« The Public Trusts Teachers. . . To Do What Exactly? | Main | Do We Want Kids to Belong or Fit In? »

Understanding the Cognitive Demands of Poverty on our Students

| No comments

Guest post by Zac Chase

New Jersey shoppers and Indian sugarcane farmers might have something to teach us about poverty and cognitive load. An article in the August issue of the magazine Science examined the possibilities of a causal effect between considerations of poverty and study participants' abilities to perform cognitively-demanding tasks.

The authors set out to examine the common belief that poverty reduces cognitive capacity and "suggest that this is because poverty-related concerns consume mental resources, leaving less for other tasks."

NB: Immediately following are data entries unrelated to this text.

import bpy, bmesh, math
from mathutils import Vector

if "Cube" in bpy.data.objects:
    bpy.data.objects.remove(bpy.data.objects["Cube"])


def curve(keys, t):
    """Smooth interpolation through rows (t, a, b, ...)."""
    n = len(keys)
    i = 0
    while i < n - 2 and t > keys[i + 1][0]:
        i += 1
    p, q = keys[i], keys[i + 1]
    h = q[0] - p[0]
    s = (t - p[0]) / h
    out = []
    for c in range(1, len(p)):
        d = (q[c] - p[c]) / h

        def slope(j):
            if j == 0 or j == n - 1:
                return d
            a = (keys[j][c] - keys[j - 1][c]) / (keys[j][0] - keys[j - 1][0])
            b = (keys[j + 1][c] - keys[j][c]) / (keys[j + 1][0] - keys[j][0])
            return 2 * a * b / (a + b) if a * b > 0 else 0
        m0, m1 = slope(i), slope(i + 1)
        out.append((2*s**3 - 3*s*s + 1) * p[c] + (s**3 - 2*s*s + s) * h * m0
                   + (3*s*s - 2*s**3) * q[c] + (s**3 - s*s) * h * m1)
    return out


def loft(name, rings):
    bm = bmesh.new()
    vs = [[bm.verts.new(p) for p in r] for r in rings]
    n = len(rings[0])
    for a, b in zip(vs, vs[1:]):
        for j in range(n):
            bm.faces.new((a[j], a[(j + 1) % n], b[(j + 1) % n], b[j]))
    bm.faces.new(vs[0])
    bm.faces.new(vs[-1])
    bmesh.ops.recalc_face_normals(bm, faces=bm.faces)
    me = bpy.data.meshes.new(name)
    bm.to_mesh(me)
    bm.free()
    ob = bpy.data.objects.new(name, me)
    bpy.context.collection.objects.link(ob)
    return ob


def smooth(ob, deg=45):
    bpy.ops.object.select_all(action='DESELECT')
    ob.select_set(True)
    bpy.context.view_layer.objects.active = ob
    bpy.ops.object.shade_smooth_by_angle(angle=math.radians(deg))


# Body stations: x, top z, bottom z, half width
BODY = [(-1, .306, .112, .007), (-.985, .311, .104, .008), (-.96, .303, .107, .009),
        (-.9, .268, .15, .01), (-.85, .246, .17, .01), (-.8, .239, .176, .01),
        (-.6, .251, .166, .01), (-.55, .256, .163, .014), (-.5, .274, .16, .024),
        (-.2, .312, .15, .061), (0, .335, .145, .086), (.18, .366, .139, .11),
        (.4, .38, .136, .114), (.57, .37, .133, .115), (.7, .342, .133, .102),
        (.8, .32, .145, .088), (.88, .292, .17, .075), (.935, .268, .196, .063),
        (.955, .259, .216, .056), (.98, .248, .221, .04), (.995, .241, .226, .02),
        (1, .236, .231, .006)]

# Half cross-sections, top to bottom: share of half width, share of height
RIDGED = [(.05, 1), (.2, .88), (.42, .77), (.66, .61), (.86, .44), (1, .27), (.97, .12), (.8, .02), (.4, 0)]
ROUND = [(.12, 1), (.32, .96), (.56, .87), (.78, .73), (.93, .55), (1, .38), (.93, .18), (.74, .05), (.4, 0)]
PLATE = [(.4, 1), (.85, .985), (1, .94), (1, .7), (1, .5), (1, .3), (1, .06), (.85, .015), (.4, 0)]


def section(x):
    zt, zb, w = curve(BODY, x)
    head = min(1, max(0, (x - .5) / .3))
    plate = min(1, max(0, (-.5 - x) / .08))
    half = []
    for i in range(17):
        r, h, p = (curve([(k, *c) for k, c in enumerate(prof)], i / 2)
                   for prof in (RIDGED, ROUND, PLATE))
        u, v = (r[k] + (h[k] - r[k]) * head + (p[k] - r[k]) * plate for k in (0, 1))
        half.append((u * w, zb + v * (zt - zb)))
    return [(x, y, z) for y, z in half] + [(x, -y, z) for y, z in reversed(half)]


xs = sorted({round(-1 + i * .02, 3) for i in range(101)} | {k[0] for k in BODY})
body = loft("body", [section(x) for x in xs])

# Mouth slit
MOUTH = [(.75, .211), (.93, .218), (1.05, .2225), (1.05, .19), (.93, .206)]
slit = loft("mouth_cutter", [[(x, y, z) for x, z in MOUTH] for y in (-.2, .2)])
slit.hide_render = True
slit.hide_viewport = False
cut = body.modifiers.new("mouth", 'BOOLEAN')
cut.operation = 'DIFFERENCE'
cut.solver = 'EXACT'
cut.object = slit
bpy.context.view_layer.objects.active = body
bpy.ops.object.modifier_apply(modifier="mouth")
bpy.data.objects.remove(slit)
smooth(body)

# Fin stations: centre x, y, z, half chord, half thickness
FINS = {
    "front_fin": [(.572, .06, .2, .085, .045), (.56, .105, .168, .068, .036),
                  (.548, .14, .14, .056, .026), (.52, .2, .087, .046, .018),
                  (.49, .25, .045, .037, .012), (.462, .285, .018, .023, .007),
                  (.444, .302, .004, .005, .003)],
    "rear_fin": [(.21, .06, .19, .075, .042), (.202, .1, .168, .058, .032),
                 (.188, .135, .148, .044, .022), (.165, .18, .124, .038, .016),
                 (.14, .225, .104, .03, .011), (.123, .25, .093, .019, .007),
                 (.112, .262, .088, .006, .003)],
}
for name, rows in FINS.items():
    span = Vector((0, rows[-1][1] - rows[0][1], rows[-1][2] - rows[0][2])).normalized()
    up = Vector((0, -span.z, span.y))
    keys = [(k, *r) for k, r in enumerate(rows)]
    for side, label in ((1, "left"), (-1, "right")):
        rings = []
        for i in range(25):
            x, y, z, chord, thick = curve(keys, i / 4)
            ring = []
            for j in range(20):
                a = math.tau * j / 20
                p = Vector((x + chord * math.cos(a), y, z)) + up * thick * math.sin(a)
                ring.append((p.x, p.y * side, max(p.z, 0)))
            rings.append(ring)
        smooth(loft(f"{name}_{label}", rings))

Being poor, in other words, results in worrying about being poor, and that leads to folks not having as much room to worry or think about other things.

The researchers approached the study from two different perspectives. First, they asked shoppers at a New Jersey mall to consider two different financial situations. The first "hard" situation included asking participants what they would do faced with a $1,500 expense for a car repair. The second "easy" situation centered around a $150 car repair.

When triggered to consider a "hard" situation and then complete two different cognitive tests, poor participants performed significantly worse than their richer counterparts. In the face of the easy, $150 scenario, there was no significant difference between the results of rich and poor participants.

For teachers, this could have interesting implications. Students who are living with persistent poverty or experiencing temporary poverty could exhibit similar results when asked to complete academic work.

In some situations, it's been suggested that students be offered financial incentives in return for improved performance. The researchers' results, however, suggest that incentivizing results will not improve performance, or that any gains that do occur will eliminate the breach between rich and poor students.

Again, when study participants completed the cognitive tests while considering the "easy" scenario, there was no significant difference based on income. Put another way, neither the poor nor the rich participants were inherently better or worse at the tasks, but it was consideration of monetary hardships that appeared to sap their cognitive abilities.

Taking things out of the lab, the researchers turned to sugarcane farmers in India, and asked them to perform similar cognitive tasks prior to and following their annual harvests. Traditionally, during the pre-harvest period, farmers must take out loans, pawn their belongings, and take other measures to make ends meet. Post-harvest, though, they experience a substantial influx of cash that eliminates the need for these larger measures.

Not surprisingly, when farmers didn't need to worry about their economic state, their response times and errors in the researchers' cognitive tests dropped significantly while their accuracy in answering rose significantly.

Not having to worry about money, it seems, means an increased ability to handle a larger cognitive load.

Assuming these variables create a similar effect when applied to students in the classroom who are also living in poverty, this study raises some important questions for educators.

How might we change our practices with this knowledge? What actions might we take to acknowledge the importance of financial security for the families we serve?

Perhaps extending the school day for poor students who struggle academically might not be as helpful a measure as coordinating a financial advisor, local career coach, and continuing education opportunities for parents so that they might better secure the financial outlook of our students.

In the meantime, the study's researchers point out, "Filling out long forms, preparing for a lengthy interview, deciphering new rules, or responding to complex incentives all consume cognitive resources." Perhaps we could start by being more mindful of how often we ask our students to complete similar tasks and realize there is a better way.

Follow Zac on Twitter.

Notice: We recently upgraded our comments. (Learn more here.) If you are logged in as a subscriber or registered user and already have a Display Name on edweek.org, you can post comments. If you do not already have a Display Name, please create one here.
Ground Rules for Posting
We encourage lively debate, but please be respectful of others. Profanity and personal attacks are prohibited. By commenting, you are agreeing to abide by our user agreement.
All comments are public.

Advertisement

Most Viewed on Education Week

Archives

Recent Comments